Innovative Hardware that Reduces Solar Soft Costs
Fifteen years ago, about two-thirds the cost of a residential rooftop solar system was for equipment, or “hard” costs, and one-third went to everything else, or “soft” costs. Now it’s flipped – it’s two-thirds soft – and falls mostly into four buckets:
Installation company labor
Installation company overhead
Installation company profit
Installation company customer acquisition
15 years ago
Installers are the backbone of the industry and do phenomenal work, but there is a fixed cost component to their business model such that the cost to install 10 panels on a roof is not one-half the cost to install 20 panels but ranges between 65% to 90%. That means the installer has to price smaller jobs at higher $/Watt prices in order to get properly compensated.
Nothing wrong with pricing for your time and effort, but it creates an unfortunate outcome because it means that smaller systems will pay higher $/Watt prices than larger systems, and that gap widens as the systems get smaller. So, the families with the least amount of money to spend get quoted prices that are way above industry average and just don’t make economic sense.
That’s where we come in. We develop hardware that reduces soft costs by reducing the need for installers
Ground-Based Solar Panel Mounting System
One solution is a ground-based solar panel mounting system that anyone can assemble and call a licensed electrician to connect. It’s modular—one mounting system per panel—so it can be as small or as large as you need, ranging from a 2-3 kilowatt backyard system to a megawatt-scale community solar system. It uses water or sand as ballast and doesn’t require pilings, poured concrete or racking systems so it is suitable for environmentally sensitive areas where the topsoil cannot be disturbed.
The ground-based system is undergoing thermal testing at UCLA’s Smart Grid Energy Research Center and will be piloted in California as part of a community solar initiative.
Our other solution is a solar awning that attaches to the wall studs of single-story factory-built structures.
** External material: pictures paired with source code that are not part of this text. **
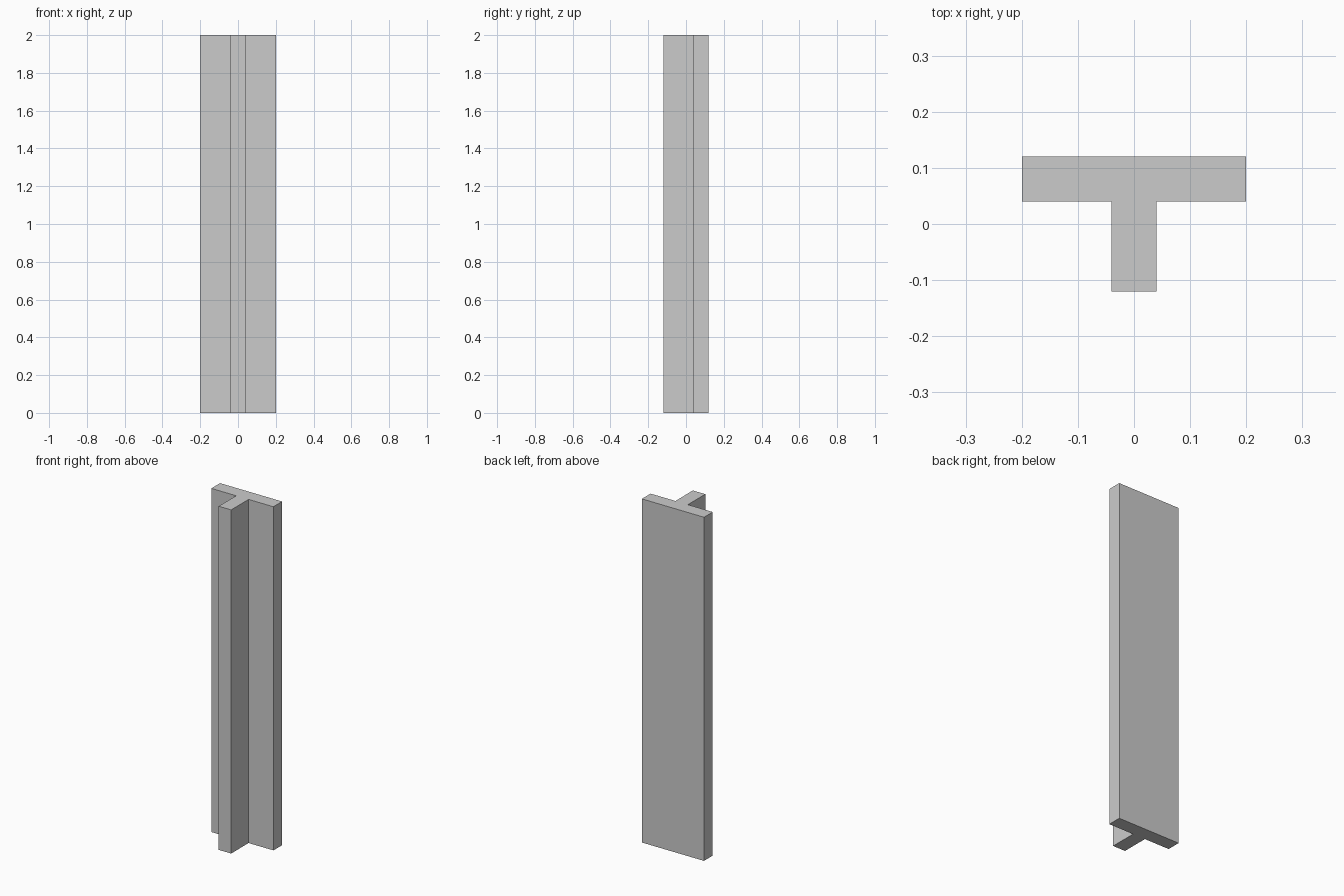
import bpy
import bmesh

if "Cube" in bpy.data.objects:
    bpy.data.objects.remove(bpy.data.objects["Cube"])

HEIGHT = 2.0

# T-shaped cross-section: right half, mirrored across x = 0
half = [(0.04, -0.12), (0.04, 0.04), (0.20, 0.04), (0.20, 0.12)]
profile = half + [(-x, y) for x, y in reversed(half)]

# Extrude the cross-section upwards into a solid beam
bm = bmesh.new()
base = bm.faces.new([bm.verts.new((x, y, 0.0)) for x, y in profile])
result = bmesh.ops.extrude_face_region(bm, geom=[base], use_keep_orig=True)
top = [v for v in result["geom"] if isinstance(v, bmesh.types.BMVert)]
bmesh.ops.translate(bm, verts=top, vec=(0.0, 0.0, HEIGHT))
bmesh.ops.recalc_face_normals(bm, faces=bm.faces[:])

mesh = bpy.data.meshes.new("t_beam")
bm.to_mesh(mesh)
bm.free()
bpy.context.collection.objects.link(bpy.data.objects.new("t_beam", mesh))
The manufactured home industry accounts for nearly 10% of all new homes in the U.S. and they employ standardized building practices to comply with the HUD building code. Standard 2” x 2” roof trusses require a costly reinforcement to bear solar panel loads whereas 2” x 4” wall studs do not. Our approach is to provide the factory builders pre-assembled photovoltaic awnings that they just “click and connect” to the wall studs without requiring component assembly on their part.
The awning has been piloted at Clayton Homes, the largest manufactured homebuilder in the US. NREL is conducting an analysis of wind patterns during transport using computational fluid dynamics and NTA will conduct load testing for HUD Wind Zone III certification.